Of all the lines in the entries below, give again exactly those starting at the line containing "bmesh.ops.create_cube(bm, size=1)" and ending at the line containing "# Torso with", both ends included, and no others.

-*-*-

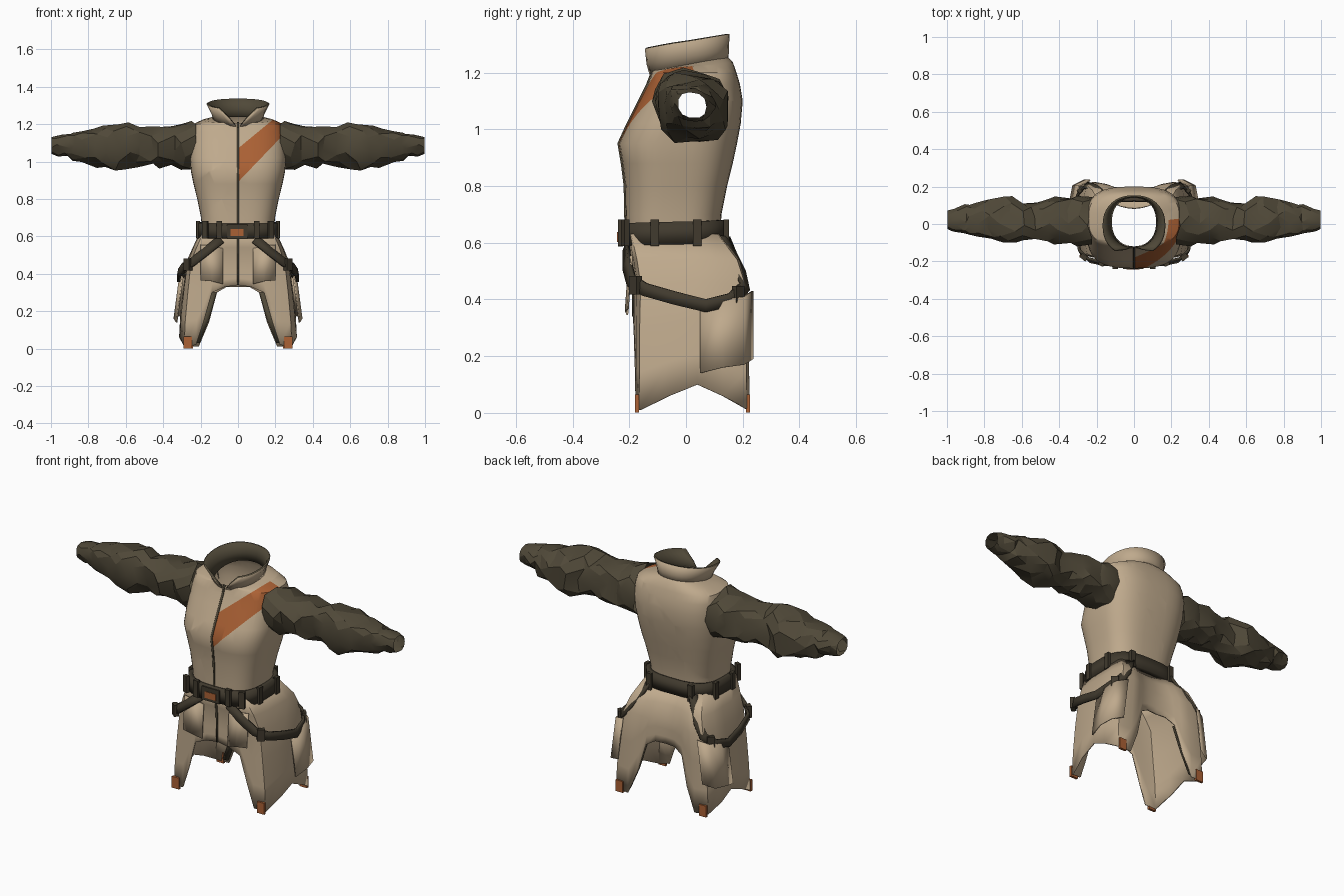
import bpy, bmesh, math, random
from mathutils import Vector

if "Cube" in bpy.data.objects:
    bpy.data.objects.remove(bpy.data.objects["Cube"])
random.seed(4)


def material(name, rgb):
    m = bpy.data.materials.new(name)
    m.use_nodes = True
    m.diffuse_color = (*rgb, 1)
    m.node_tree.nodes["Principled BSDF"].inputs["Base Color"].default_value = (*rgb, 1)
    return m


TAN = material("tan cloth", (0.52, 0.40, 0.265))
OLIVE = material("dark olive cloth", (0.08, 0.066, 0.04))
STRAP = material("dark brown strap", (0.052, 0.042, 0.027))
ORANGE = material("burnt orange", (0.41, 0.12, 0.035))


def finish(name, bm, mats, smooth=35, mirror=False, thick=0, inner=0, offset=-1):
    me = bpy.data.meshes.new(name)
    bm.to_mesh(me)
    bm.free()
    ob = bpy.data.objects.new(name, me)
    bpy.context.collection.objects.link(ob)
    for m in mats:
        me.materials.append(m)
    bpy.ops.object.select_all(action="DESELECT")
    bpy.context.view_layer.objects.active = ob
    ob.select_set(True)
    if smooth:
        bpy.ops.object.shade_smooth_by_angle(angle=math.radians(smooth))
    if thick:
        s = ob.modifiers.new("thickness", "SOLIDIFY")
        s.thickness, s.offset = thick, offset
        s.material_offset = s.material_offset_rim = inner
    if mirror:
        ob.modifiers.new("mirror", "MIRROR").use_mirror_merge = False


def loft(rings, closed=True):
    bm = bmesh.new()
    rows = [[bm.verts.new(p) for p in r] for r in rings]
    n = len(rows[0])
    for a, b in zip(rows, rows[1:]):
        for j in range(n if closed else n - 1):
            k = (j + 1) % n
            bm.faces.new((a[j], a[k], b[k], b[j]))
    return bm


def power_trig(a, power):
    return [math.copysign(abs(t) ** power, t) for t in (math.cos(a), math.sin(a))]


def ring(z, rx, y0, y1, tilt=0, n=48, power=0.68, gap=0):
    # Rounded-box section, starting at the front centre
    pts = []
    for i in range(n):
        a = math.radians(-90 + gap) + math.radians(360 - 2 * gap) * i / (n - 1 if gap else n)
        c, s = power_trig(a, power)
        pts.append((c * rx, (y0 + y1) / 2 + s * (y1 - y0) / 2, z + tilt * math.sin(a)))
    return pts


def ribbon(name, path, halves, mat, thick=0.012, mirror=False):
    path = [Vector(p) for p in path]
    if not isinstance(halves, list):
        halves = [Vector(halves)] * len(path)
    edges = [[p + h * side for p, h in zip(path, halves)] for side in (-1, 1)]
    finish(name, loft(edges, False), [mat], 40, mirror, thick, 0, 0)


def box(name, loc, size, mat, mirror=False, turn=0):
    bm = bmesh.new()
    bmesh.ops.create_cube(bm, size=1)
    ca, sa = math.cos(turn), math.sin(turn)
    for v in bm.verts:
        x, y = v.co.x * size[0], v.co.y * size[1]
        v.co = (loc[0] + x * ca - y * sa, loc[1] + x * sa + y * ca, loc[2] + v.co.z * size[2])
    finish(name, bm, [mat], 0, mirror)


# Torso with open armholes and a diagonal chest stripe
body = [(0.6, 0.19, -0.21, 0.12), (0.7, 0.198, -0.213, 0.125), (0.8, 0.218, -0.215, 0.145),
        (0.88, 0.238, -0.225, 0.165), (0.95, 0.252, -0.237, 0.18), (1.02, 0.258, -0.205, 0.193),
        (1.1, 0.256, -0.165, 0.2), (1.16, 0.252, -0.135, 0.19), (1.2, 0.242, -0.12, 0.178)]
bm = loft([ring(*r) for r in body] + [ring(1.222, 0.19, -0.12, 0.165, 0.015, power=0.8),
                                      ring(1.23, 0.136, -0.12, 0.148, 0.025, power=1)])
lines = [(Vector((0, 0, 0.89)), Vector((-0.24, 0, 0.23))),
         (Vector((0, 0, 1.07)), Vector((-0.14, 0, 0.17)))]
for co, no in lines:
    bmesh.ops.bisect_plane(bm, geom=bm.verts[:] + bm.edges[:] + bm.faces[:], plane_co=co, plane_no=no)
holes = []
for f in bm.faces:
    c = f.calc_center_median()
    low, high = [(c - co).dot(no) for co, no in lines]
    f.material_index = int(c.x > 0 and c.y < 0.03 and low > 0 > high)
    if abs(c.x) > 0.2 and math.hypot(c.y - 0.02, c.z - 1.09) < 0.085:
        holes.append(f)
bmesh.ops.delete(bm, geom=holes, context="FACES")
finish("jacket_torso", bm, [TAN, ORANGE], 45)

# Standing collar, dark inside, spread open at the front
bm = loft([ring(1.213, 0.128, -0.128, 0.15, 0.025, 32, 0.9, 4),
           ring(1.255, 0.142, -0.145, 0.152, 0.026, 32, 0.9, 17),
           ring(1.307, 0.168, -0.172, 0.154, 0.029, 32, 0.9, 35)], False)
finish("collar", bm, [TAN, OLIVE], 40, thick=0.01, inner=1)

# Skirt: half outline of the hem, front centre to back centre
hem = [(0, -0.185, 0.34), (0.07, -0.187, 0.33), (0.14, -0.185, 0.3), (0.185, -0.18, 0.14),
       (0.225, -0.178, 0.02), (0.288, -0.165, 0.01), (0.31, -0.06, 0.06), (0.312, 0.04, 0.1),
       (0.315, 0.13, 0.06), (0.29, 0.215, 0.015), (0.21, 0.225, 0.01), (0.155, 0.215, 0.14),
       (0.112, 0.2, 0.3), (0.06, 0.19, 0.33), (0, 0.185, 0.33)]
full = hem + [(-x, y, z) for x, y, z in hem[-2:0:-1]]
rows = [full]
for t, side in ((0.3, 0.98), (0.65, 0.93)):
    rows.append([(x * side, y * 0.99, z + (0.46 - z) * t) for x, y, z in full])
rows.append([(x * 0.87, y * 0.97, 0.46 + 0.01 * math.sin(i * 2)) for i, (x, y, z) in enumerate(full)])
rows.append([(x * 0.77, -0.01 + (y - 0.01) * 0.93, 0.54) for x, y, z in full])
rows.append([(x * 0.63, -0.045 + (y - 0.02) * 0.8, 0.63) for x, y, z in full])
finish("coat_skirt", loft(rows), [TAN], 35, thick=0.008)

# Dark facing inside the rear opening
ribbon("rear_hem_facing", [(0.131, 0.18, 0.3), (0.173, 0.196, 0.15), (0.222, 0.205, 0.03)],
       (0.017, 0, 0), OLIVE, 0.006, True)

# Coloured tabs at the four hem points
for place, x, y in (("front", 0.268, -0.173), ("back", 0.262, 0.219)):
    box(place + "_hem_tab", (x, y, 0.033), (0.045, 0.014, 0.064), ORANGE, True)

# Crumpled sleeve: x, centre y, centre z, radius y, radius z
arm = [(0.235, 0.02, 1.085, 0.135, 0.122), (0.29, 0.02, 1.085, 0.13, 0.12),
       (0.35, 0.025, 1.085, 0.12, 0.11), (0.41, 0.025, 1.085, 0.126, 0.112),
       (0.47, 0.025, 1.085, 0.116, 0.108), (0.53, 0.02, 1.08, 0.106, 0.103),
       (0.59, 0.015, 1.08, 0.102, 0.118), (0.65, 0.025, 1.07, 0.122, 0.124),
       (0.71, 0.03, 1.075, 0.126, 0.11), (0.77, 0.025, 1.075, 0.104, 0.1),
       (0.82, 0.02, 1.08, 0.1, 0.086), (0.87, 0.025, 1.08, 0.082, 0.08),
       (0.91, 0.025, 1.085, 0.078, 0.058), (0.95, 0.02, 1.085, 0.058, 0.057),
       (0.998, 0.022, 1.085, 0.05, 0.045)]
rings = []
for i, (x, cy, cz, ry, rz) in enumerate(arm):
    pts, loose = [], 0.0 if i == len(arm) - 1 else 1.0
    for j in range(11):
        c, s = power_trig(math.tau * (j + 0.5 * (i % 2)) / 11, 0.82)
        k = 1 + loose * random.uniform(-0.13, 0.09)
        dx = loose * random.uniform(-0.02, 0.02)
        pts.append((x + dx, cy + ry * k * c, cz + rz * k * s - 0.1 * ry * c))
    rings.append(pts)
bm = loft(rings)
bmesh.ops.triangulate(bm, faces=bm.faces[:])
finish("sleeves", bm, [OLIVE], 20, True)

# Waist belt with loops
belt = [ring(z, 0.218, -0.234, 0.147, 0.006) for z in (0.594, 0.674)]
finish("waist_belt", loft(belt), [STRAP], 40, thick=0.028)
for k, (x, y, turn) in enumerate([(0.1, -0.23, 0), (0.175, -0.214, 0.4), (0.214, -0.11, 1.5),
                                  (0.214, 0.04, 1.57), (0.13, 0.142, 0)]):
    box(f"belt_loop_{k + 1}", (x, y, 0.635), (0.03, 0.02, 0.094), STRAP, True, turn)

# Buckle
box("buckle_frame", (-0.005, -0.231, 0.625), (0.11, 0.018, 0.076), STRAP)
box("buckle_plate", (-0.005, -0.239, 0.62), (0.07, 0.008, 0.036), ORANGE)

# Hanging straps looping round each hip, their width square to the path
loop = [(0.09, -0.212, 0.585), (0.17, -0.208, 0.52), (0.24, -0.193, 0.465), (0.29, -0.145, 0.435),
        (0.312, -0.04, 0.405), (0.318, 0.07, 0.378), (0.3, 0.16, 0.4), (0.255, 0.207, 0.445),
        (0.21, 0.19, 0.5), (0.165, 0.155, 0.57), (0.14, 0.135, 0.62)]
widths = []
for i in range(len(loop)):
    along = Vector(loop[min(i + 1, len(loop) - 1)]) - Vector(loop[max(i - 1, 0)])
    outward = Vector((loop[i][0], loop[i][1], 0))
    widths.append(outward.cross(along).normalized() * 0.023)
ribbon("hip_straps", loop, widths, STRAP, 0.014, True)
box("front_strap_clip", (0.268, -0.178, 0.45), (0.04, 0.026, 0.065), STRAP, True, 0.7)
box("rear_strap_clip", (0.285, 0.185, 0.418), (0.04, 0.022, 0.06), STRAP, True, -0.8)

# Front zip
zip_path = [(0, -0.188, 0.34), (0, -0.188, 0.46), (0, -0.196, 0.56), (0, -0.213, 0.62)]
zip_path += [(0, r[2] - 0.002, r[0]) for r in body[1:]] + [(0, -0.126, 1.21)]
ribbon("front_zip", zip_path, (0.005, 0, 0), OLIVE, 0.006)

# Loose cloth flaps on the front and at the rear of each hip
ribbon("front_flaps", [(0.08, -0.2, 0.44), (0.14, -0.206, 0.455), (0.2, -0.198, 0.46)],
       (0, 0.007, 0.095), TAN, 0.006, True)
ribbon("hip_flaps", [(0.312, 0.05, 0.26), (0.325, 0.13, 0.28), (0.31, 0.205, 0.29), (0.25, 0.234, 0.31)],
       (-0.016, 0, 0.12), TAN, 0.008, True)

-*-*-

EXPECTED OUTPUT
    bmesh.ops.create_cube(bm, size=1)
    ca, sa = math.cos(turn), math.sin(turn)
    for v in bm.verts:
        x, y = v.co.x * size[0], v.co.y * size[1]
        v.co = (loc[0] + x * ca - y * sa, loc[1] + x * sa + y * ca, loc[2] + v.co.z * size[2])
    finish(name, bm, [mat], 0, mirror)


# Torso with open armholes and a diagonal chest stripe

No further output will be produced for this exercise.